*WORK ITEM:*
Please return the lines below verbatim, beginning at the one that has "edge.append((-HALF_W + FILLET" and stopping after the one that has "bpy.ops.object.shade_smooth_by_angle(angle=radians(30))", and add no other lines.

*DATA LISTING:*
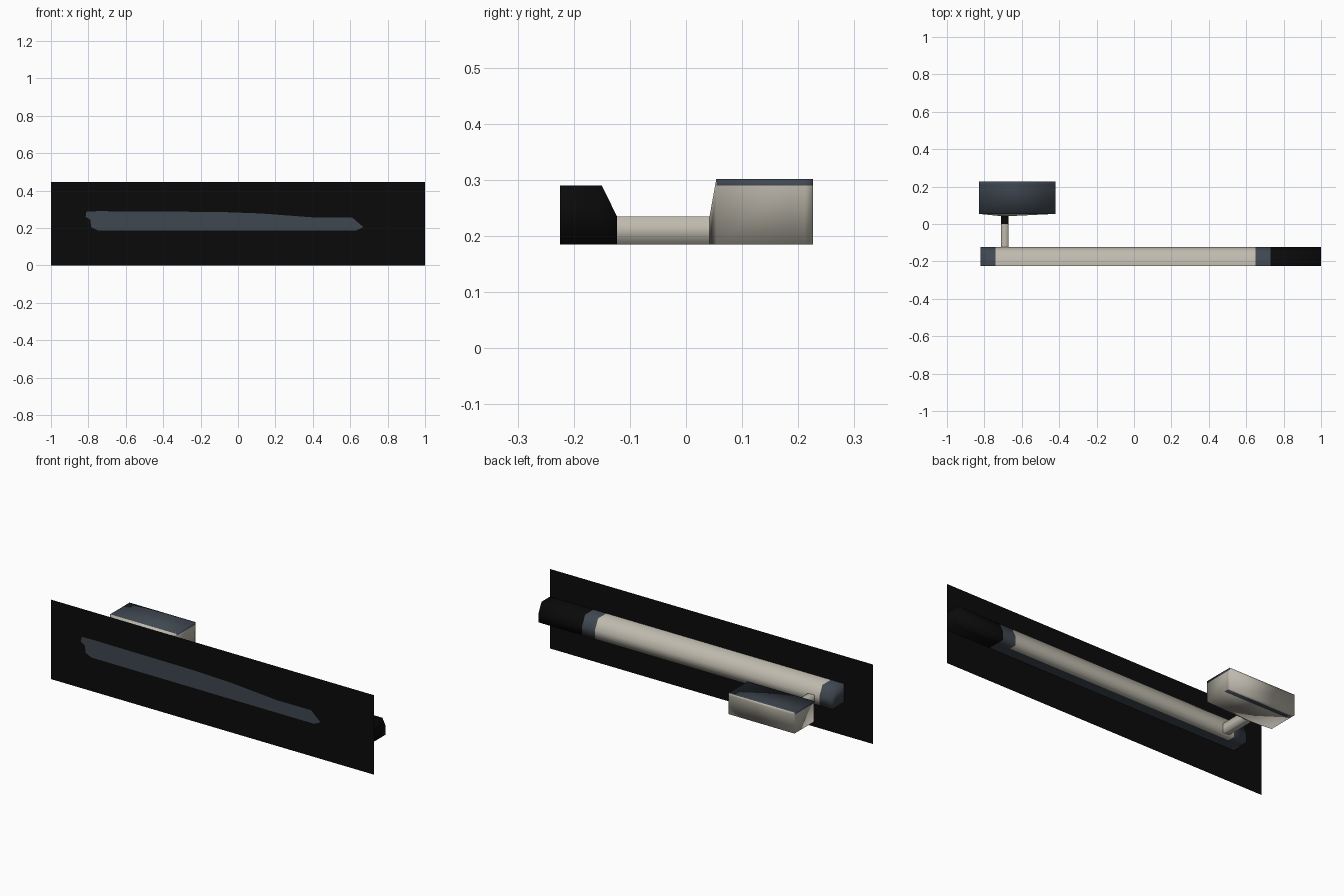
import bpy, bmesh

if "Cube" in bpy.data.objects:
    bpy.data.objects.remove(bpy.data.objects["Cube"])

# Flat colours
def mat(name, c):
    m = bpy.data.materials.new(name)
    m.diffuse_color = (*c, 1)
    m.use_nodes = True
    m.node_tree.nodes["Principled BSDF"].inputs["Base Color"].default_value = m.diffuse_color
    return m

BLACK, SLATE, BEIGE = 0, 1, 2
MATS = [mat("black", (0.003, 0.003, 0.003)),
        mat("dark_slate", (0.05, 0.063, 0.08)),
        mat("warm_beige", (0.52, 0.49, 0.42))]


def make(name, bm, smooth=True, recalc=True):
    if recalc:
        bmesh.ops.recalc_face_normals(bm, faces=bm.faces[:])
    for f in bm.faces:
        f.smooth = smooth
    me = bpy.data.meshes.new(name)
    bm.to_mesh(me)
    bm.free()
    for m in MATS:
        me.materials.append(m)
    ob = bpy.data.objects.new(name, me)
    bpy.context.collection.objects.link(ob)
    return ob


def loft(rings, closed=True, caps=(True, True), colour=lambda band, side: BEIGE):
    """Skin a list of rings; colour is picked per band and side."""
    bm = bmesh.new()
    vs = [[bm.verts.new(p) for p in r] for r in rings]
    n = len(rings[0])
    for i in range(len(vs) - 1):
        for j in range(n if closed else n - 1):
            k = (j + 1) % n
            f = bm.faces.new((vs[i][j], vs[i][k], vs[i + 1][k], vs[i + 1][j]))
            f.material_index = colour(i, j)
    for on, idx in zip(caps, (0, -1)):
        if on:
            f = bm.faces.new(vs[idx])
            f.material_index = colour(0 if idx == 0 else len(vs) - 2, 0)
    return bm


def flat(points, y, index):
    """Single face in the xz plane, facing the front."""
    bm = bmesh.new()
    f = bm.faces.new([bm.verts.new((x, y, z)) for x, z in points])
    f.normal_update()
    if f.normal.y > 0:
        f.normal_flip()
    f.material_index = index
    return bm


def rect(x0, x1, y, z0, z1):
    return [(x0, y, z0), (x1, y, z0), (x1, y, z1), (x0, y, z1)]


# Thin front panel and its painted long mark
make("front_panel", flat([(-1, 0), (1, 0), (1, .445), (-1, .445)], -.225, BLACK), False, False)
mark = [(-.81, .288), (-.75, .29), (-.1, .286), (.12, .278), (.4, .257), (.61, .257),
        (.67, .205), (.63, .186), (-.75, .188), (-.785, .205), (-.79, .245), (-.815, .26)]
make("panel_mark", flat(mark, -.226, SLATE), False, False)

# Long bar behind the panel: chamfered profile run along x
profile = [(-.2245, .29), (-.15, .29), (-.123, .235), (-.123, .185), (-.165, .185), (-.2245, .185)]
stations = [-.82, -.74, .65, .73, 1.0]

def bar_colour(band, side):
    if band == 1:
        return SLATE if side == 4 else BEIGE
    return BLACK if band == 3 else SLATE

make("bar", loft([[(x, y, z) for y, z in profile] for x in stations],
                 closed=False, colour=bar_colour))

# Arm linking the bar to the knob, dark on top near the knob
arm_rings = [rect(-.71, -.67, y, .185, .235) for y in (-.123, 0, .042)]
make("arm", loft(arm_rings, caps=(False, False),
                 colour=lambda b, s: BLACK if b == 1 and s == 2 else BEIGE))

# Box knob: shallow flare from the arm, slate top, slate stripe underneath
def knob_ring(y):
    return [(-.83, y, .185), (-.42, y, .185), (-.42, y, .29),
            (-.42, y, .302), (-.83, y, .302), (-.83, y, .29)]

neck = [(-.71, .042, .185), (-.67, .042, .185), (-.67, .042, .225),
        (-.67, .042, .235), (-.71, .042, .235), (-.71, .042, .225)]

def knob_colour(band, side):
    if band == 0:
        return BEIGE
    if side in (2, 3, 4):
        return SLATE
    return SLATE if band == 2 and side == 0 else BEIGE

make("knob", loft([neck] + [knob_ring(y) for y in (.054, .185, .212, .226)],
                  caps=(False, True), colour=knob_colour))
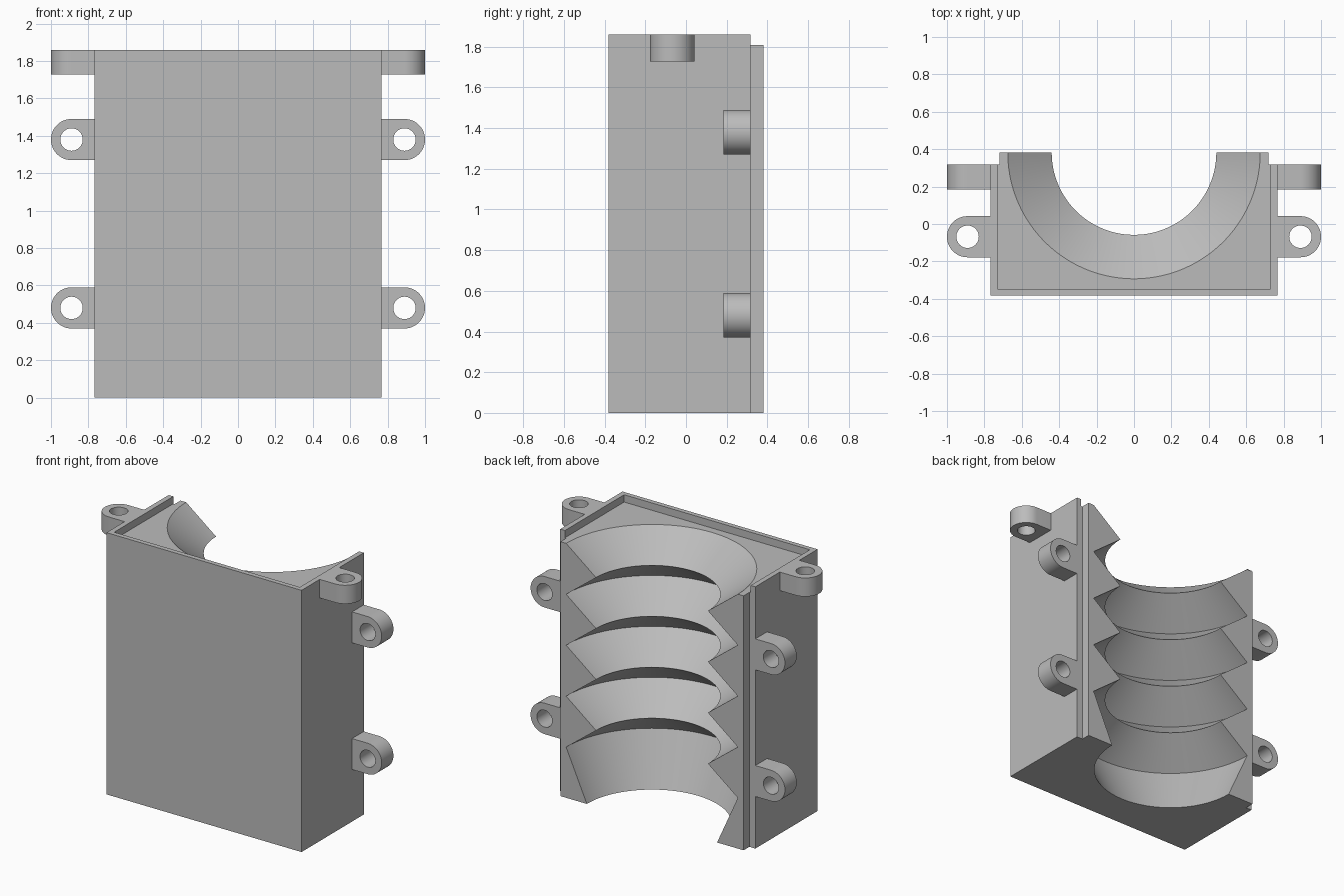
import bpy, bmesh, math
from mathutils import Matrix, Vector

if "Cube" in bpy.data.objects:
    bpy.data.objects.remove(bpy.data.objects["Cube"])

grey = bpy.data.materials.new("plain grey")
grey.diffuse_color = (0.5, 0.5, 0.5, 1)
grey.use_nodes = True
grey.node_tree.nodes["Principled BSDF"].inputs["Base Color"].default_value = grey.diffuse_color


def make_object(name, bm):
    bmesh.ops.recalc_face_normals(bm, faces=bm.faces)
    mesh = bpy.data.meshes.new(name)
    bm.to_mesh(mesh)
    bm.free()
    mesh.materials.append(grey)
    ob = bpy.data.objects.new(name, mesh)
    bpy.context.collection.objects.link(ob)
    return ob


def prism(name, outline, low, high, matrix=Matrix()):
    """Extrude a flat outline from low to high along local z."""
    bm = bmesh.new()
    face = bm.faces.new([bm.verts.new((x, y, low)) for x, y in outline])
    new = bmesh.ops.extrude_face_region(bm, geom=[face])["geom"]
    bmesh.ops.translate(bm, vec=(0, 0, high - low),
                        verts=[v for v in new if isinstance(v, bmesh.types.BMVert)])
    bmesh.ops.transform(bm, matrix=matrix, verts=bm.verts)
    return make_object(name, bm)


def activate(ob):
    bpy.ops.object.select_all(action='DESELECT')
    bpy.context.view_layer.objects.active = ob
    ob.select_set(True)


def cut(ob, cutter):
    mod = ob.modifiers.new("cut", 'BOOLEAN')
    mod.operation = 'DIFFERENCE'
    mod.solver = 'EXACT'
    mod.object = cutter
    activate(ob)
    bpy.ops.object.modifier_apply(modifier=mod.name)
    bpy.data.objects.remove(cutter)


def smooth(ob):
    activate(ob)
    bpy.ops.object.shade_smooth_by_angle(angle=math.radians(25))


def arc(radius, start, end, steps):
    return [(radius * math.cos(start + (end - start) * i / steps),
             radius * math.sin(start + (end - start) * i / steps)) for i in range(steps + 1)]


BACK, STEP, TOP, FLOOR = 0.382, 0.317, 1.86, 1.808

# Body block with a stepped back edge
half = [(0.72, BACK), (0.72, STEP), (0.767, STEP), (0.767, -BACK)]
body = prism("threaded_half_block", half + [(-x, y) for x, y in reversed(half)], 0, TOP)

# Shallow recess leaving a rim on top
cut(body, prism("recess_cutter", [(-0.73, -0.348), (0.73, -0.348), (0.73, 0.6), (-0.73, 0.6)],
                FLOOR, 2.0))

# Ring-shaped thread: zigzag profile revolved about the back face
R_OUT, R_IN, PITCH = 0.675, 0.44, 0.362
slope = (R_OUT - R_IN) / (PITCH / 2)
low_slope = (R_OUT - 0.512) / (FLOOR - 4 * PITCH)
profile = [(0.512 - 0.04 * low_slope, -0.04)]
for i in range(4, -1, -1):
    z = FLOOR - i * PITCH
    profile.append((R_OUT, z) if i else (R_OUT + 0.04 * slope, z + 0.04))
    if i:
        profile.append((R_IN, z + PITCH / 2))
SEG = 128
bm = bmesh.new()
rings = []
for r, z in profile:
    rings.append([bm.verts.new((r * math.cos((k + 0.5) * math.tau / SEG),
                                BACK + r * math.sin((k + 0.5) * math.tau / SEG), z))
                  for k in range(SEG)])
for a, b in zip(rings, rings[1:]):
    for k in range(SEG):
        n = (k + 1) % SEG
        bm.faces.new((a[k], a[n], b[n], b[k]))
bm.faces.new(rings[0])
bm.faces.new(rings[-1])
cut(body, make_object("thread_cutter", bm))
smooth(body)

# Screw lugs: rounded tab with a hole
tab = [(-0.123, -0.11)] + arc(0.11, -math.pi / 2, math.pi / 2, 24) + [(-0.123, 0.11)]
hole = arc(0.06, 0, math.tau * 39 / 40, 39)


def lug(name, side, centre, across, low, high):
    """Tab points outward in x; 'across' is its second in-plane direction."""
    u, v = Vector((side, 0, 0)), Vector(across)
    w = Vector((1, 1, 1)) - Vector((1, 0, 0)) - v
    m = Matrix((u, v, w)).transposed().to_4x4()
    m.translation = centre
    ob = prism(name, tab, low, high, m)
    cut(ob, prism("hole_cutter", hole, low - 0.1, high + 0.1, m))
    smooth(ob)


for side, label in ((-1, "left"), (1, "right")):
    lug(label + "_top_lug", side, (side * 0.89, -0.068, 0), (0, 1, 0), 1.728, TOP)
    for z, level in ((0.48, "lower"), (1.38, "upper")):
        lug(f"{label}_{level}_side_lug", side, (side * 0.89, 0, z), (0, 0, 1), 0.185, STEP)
--
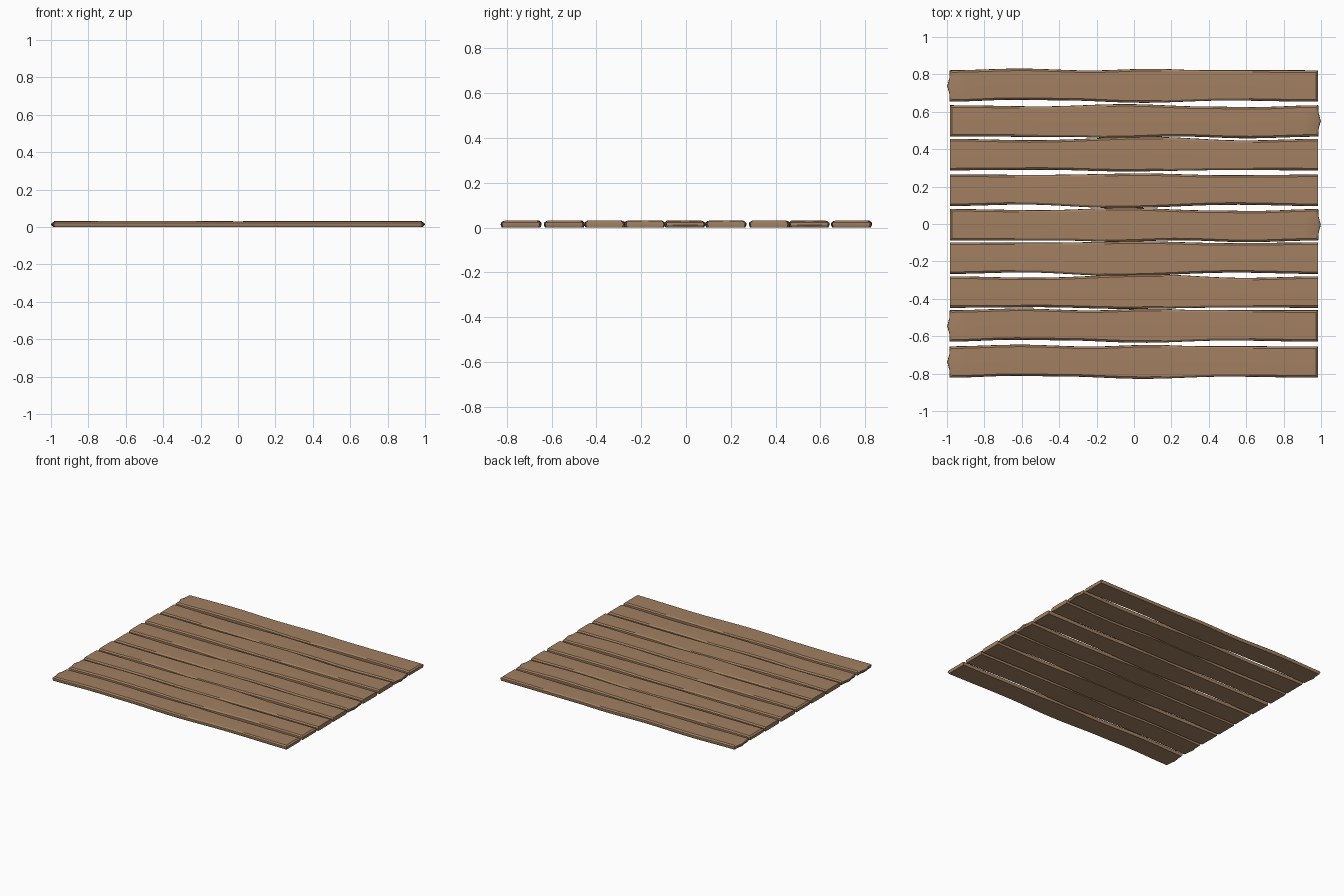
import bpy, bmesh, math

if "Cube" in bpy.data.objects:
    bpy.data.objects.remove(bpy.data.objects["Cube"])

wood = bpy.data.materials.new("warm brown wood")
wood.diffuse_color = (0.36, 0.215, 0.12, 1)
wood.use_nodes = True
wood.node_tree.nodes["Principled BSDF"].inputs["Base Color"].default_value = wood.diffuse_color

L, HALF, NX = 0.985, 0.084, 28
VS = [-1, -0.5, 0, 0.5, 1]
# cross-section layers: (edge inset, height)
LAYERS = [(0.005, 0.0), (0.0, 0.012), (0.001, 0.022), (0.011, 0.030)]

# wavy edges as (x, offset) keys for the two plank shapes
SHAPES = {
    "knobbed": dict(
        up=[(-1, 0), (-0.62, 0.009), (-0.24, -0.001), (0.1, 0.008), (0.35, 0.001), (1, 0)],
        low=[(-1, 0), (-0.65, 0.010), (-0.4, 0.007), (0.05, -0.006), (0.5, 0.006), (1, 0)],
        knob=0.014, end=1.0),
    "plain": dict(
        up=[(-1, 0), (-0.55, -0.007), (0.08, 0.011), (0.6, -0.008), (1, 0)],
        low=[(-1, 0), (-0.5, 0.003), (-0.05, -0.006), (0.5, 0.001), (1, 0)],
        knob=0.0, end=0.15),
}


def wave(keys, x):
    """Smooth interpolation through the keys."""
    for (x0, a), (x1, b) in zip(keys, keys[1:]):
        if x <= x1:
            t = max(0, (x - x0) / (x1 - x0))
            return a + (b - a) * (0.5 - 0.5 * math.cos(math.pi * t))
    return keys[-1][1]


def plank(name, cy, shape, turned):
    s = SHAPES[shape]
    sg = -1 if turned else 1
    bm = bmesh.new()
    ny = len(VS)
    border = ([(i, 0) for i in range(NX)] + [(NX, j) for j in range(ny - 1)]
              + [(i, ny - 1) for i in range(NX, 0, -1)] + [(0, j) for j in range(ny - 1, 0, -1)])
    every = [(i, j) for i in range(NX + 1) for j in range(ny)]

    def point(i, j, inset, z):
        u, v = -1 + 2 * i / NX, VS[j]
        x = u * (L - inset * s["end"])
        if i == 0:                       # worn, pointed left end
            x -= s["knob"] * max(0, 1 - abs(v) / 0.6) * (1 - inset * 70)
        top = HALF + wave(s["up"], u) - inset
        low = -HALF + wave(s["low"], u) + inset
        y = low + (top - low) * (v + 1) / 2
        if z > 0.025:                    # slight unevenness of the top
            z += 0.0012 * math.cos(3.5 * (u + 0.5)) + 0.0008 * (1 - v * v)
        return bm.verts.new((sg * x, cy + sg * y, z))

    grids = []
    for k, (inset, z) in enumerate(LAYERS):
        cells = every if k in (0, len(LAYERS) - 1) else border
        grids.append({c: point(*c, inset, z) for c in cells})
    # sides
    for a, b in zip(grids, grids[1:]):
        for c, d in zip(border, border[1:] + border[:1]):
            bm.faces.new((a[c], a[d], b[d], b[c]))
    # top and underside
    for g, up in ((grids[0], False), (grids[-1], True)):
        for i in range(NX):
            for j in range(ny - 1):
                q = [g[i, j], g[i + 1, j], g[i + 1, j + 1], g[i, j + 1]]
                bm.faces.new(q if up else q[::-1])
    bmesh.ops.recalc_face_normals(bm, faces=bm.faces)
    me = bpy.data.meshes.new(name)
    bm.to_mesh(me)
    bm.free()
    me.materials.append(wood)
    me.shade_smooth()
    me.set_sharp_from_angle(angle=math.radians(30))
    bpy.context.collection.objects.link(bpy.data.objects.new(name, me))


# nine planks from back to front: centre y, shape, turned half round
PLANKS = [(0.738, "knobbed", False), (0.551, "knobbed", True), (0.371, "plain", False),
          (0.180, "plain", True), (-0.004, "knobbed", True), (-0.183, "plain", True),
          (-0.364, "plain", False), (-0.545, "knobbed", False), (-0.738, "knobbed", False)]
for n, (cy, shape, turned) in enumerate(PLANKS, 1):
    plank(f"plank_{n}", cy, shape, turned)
* * *
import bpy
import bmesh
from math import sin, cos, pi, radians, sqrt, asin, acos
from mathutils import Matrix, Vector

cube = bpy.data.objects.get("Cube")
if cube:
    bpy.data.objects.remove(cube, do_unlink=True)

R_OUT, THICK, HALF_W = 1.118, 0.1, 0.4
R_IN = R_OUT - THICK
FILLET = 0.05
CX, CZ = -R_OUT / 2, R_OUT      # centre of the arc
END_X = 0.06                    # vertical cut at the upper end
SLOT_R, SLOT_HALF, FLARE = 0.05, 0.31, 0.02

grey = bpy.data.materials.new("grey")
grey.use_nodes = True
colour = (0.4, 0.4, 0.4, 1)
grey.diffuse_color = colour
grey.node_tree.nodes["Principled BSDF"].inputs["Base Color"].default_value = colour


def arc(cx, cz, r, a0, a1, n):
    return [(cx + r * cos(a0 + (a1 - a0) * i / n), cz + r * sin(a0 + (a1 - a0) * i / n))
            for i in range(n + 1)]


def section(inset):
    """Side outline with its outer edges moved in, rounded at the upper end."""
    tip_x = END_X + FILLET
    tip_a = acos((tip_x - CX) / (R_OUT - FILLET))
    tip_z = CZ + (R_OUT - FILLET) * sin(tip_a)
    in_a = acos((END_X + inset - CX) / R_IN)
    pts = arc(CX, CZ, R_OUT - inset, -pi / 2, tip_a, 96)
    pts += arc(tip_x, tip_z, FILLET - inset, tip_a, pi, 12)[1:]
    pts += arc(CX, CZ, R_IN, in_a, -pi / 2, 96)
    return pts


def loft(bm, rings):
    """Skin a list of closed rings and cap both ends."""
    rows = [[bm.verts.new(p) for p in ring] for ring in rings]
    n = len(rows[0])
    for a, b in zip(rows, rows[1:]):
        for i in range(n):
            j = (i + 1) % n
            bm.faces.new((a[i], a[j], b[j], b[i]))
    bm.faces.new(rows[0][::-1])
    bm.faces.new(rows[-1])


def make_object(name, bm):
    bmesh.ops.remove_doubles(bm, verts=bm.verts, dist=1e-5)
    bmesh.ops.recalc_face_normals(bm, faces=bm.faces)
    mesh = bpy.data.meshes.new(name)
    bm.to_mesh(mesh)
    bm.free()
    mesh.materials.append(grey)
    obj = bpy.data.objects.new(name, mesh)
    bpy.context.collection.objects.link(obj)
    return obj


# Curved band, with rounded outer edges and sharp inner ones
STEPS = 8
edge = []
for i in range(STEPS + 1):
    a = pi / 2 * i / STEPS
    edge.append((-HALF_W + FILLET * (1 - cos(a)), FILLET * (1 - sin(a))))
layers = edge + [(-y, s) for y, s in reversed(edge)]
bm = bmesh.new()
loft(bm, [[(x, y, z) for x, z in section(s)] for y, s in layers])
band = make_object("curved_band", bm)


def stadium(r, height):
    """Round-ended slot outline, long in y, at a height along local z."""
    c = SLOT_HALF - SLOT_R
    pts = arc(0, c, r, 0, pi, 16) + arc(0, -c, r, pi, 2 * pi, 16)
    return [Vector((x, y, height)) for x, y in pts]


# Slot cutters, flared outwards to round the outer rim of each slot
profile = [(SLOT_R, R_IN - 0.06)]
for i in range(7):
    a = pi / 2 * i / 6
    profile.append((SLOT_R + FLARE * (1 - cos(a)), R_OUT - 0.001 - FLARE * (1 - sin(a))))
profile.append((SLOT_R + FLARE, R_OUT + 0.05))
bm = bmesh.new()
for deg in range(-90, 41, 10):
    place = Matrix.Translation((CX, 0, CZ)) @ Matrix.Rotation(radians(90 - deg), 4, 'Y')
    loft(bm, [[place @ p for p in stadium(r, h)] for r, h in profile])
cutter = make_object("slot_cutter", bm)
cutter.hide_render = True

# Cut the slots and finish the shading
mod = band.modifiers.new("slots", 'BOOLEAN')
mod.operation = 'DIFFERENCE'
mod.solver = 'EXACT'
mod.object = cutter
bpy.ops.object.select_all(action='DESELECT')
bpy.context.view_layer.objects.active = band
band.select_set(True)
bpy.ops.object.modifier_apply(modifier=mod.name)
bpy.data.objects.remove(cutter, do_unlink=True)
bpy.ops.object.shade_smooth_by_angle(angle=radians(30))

*RESPONSE TO THIS EXERCISE:*
    edge.append((-HALF_W + FILLET * (1 - cos(a)), FILLET * (1 - sin(a))))
layers = edge + [(-y, s) for y, s in reversed(edge)]
bm = bmesh.new()
loft(bm, [[(x, y, z) for x, z in section(s)] for y, s in layers])
band = make_object("curved_band", bm)


def stadium(r, height):
    """Round-ended slot outline, long in y, at a height along local z."""
    c = SLOT_HALF - SLOT_R
    pts = arc(0, c, r, 0, pi, 16) + arc(0, -c, r, pi, 2 * pi, 16)
    return [Vector((x, y, height)) for x, y in pts]


# Slot cutters, flared outwards to round the outer rim of each slot
profile = [(SLOT_R, R_IN - 0.06)]
for i in range(7):
    a = pi / 2 * i / 6
    profile.append((SLOT_R + FLARE * (1 - cos(a)), R_OUT - 0.001 - FLARE * (1 - sin(a))))
profile.append((SLOT_R + FLARE, R_OUT + 0.05))
bm = bmesh.new()
for deg in range(-90, 41, 10):
    place = Matrix.Translation((CX, 0, CZ)) @ Matrix.Rotation(radians(90 - deg), 4, 'Y')
    loft(bm, [[place @ p for p in stadium(r, h)] for r, h in profile])
cutter = make_object("slot_cutter", bm)
cutter.hide_render = True

# Cut the slots and finish the shading
mod = band.modifiers.new("slots", 'BOOLEAN')
mod.operation = 'DIFFERENCE'
mod.solver = 'EXACT'
mod.object = cutter
bpy.ops.object.select_all(action='DESELECT')
bpy.context.view_layer.objects.active = band
band.select_set(True)
bpy.ops.object.modifier_apply(modifier=mod.name)
bpy.data.objects.remove(cutter, do_unlink=True)
bpy.ops.object.shade_smooth_by_angle(angle=radians(30))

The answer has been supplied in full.